From 1913 to 1920, the Constitution was amended a whopping four times. These weren’t minor changes either, the direct election of senators helped Democrats become increasingly competitive in New England, the income tax’s introduction resulted in it ultimately becoming a leading source of revenue for the U.S. government and thus made Prohibition possible, and the other two were Prohibition and women’s suffrage. This was the most rapid adoption of constitutional amendments since the creation of the Bill of Rights, and there was pushback. This came in the form of the proposed Wadsworth-Garrett Amendment. Senator James W. Wadsworth Jr. (R-N.Y.) had been a leading opponent of both Prohibition and women’s suffrage and believed that these amendments had been adopted over the will of the voters. Indeed, several states had held referendums on women’s suffrage prior to the adoption of the 19th Amendment. In the five years that preceded the suffrage amendment: Massachusetts, New Jersey, Pennsylvania, Iowa, West Virginia, Maine, Louisiana, and Texas had voted down women’s suffrage. Wadsworth thought Congress was acting against the will of the people of these states and thus wanted to change the amending process to get the public more involved. Wadsworth got in a cosponsor House Minority Leader Finis J. Garrett (D-Tenn.), who had voted for Prohibition but against women’s suffrage. Neither of these men were keen on further amendments to the Constitution and both voted against the Child Labor Amendment in 1924. The amendment would make the following changes:
“1. At least one house of the legislatures which may ratify future constitutional amendments shall be elected after the submission of the amendment by Congress to the States.
2. Any State may require that the ratification of an amendment by its legislature be subject to confirmation by popular vote.
3. Until three fourths of the States have ratified or more than one fourth of the States have rejected an amendment any State may reverse its previous action.” (CQ Researcher)
This proposal would simultaneously get the people more involved in the amending process and make it more difficult for the Constitution to be amended, thus it was controversially known as the “back to the people amendment”. This amendment was considered in the Senate, but Senator Thomas Walsh (D-Mont.), a progressive, added an amendment excluding State legislatures from the process of ratification, instead automatically leaving it to popular vote. Numerous different factions and opinions formed on the amendment and the Walsh amendment displeased Wadsworth. The Senate adopted in response the Jones Amendment, which required amendments to first got to the legislatures and then the legislatures decide whether the people vote for.
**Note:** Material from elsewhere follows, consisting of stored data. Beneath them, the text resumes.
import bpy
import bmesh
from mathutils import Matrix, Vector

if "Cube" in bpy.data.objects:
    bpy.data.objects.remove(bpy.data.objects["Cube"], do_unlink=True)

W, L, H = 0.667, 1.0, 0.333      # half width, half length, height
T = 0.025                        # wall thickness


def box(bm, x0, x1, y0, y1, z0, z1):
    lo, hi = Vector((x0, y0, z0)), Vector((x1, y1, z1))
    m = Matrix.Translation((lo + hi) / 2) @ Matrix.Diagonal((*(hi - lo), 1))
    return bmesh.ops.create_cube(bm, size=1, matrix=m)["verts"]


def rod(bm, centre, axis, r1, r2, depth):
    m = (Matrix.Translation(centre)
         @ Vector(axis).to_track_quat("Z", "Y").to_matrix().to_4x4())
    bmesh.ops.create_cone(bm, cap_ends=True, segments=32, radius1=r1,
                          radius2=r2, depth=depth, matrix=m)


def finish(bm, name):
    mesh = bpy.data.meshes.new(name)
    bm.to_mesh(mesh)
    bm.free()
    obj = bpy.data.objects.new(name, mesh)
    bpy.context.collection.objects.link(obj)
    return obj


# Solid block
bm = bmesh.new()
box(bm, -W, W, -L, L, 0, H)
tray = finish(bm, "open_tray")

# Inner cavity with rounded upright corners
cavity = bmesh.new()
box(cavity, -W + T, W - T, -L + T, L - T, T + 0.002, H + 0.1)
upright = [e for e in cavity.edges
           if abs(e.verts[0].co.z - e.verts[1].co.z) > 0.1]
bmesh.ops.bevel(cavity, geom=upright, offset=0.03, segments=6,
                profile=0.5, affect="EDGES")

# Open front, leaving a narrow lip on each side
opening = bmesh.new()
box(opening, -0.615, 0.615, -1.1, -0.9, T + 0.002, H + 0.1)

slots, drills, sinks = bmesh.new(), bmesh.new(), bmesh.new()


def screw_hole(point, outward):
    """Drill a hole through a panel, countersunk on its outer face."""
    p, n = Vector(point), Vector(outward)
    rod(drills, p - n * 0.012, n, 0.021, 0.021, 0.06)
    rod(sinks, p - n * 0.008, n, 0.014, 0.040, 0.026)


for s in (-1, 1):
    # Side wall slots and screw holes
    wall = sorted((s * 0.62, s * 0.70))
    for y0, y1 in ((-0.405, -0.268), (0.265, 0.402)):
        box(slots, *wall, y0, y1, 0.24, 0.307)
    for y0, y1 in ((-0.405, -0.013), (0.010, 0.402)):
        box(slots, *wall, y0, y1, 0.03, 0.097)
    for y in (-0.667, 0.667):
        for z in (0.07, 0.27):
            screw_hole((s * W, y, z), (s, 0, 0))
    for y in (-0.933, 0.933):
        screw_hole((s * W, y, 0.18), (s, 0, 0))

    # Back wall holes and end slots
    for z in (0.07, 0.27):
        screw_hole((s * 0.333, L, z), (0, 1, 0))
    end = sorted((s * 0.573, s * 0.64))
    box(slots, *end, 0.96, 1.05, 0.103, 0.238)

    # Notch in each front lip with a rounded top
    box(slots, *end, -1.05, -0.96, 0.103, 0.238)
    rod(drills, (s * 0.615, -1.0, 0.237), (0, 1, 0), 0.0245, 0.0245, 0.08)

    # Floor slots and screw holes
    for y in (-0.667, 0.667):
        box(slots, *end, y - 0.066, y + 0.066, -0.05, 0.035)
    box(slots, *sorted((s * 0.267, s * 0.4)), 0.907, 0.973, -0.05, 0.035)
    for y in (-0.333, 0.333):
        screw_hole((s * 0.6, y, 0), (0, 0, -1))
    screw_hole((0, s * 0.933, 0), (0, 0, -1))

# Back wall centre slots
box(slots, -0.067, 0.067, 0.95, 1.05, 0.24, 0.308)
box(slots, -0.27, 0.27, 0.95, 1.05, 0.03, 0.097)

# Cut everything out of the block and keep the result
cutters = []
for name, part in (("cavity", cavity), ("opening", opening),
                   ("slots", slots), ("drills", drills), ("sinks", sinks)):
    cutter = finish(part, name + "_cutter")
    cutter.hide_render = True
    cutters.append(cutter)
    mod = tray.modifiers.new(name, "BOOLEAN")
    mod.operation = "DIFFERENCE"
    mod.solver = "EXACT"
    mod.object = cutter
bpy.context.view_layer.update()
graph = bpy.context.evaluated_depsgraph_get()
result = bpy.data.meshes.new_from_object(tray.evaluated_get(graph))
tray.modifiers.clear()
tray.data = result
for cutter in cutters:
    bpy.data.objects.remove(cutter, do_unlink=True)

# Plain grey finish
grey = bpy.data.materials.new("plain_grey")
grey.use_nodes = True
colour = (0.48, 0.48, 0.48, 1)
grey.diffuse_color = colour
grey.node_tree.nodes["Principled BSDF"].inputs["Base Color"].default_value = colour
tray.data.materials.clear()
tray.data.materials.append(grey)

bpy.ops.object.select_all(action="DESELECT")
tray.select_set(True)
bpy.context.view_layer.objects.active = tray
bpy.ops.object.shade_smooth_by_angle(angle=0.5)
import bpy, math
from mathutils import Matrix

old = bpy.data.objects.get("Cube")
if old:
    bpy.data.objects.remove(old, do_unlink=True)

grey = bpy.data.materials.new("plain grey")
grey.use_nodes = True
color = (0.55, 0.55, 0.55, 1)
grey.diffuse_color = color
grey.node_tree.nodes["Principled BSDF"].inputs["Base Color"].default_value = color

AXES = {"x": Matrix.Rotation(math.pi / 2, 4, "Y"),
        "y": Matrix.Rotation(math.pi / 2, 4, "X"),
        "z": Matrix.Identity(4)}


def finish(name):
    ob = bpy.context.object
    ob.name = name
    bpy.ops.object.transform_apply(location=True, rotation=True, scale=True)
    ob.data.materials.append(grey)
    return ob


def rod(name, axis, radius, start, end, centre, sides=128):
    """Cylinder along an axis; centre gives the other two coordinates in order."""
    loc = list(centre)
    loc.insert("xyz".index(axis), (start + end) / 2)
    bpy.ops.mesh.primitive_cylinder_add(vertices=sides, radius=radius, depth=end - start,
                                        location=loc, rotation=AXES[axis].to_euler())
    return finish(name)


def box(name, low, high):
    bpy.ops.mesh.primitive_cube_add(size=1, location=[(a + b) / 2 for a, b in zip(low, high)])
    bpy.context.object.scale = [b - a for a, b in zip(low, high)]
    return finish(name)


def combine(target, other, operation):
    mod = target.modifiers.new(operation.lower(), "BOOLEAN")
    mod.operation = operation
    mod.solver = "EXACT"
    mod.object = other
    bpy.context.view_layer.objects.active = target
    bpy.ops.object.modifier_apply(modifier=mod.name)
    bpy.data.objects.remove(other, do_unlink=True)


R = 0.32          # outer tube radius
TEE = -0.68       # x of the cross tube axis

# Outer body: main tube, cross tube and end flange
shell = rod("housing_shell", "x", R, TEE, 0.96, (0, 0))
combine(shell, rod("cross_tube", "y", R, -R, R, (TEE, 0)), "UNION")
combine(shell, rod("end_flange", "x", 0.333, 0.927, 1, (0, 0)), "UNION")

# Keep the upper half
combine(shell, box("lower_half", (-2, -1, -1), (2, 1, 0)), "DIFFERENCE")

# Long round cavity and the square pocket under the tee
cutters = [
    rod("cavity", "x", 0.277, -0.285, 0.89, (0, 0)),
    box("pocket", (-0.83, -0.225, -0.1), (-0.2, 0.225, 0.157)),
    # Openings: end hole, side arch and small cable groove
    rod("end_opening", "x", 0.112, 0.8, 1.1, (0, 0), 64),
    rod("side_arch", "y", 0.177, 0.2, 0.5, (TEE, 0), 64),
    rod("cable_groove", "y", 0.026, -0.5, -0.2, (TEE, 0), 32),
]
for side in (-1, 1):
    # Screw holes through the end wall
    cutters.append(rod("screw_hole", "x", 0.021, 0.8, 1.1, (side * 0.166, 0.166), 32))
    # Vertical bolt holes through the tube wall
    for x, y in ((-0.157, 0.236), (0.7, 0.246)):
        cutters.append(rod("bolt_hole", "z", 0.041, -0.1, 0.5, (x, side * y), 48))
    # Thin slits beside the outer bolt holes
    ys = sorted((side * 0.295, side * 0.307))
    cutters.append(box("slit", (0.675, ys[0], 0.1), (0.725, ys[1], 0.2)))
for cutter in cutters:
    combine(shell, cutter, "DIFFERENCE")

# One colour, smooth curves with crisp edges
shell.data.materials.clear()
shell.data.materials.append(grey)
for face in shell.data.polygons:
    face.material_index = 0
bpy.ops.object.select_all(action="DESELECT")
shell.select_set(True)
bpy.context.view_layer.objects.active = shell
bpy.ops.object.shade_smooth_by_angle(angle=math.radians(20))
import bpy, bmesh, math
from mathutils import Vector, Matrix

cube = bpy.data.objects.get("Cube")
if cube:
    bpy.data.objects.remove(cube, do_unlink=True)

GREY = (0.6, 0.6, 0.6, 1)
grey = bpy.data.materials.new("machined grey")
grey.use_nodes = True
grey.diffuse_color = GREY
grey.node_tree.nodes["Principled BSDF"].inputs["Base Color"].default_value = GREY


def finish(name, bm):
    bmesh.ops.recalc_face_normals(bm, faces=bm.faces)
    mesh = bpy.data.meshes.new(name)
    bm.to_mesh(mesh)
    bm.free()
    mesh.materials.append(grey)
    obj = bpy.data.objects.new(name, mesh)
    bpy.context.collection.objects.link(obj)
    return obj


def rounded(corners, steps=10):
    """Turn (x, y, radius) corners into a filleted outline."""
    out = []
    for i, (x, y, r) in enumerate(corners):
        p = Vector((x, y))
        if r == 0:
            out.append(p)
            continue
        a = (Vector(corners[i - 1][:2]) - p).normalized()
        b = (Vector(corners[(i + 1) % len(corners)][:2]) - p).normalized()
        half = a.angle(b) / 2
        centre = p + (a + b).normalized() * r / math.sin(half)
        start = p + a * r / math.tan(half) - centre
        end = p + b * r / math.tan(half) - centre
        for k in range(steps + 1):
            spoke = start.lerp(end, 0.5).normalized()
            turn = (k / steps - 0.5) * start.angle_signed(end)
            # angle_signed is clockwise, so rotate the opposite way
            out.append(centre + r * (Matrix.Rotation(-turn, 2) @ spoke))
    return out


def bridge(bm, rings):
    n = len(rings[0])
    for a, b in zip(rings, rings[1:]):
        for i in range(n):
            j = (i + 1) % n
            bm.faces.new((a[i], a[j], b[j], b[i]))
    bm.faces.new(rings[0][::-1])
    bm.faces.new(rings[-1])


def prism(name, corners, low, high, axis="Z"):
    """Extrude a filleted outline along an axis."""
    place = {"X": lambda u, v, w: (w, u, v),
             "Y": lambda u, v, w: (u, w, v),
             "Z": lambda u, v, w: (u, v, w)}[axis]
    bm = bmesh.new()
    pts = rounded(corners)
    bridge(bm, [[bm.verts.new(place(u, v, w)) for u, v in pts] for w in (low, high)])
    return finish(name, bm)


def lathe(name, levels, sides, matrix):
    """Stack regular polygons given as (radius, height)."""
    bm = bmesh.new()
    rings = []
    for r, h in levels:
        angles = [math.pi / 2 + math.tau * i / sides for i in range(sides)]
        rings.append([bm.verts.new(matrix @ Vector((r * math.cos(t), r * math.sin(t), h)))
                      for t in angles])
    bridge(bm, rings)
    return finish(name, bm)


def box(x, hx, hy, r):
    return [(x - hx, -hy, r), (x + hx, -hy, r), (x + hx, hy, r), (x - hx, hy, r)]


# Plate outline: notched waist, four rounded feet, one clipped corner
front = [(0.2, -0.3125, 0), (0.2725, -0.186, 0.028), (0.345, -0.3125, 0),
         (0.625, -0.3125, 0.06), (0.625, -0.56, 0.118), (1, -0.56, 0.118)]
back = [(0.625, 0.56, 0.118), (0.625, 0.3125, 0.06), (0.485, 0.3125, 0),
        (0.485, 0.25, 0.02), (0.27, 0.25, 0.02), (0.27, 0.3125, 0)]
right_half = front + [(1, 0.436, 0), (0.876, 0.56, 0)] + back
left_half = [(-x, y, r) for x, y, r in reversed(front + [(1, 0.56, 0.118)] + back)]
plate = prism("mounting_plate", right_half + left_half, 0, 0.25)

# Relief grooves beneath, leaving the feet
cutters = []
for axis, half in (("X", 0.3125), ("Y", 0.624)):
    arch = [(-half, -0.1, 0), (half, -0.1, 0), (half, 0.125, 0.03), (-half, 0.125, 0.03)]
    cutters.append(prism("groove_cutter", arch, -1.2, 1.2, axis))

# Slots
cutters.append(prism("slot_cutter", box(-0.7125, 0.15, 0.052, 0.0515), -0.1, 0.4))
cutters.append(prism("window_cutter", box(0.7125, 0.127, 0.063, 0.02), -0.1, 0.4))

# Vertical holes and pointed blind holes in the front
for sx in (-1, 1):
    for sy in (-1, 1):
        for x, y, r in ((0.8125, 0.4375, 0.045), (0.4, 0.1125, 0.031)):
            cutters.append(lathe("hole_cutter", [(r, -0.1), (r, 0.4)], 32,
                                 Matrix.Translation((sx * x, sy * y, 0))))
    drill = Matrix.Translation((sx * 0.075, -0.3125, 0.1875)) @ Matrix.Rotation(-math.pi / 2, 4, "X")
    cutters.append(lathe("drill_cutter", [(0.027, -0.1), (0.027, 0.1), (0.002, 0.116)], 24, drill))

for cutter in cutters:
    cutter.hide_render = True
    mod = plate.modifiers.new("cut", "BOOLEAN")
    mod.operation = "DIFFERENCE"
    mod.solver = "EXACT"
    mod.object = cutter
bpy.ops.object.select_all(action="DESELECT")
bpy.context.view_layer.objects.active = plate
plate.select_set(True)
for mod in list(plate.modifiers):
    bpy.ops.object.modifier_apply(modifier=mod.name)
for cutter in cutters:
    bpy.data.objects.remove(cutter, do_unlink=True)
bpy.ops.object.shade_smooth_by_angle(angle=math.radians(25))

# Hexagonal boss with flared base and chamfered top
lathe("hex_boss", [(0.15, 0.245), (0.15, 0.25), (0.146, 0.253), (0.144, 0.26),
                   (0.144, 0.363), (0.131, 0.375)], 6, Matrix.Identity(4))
The Jones Amendment was struck out the very next day, and the Senate sent the altered Wadsworth-Garrett amendment back to committee, with Wadsworth voting for. Both Wadsworth and Garrett would subsequently vote against the Child Labor Amendment, which would grant Congress the power to regulate and abolish child labor, directly overriding the Supreme Court cases Hammer v. Dagenhart (1918) and Bailey v. Drexel Furniture Co. (1922), which struck down laws passed by Congress governing the use of child labor. In the next session of Congress, Wadsworth tried again but to no avail. He lost reelection in 1926 on account of his opposition to Prohibition and women’s suffrage but made a comeback in the House in the 1932 elections. There was one constitutional amendment that would come to pass within the next ten years that Senator Wadsworth was pleased with however, the repeal of Prohibition. To make matters better, it was done in a sort of manner that certainly satisfied him: a constitutional convention.
Miller, J. (1926, February). Amendment of the Federal Constitution: Should it Be Made More Difficult? Minnesota Law Review, 10(3).
State women’s suffrage ballot measures. Ballotpedia.
The Wadsworth-Garrett Amendment. CQ Researcher.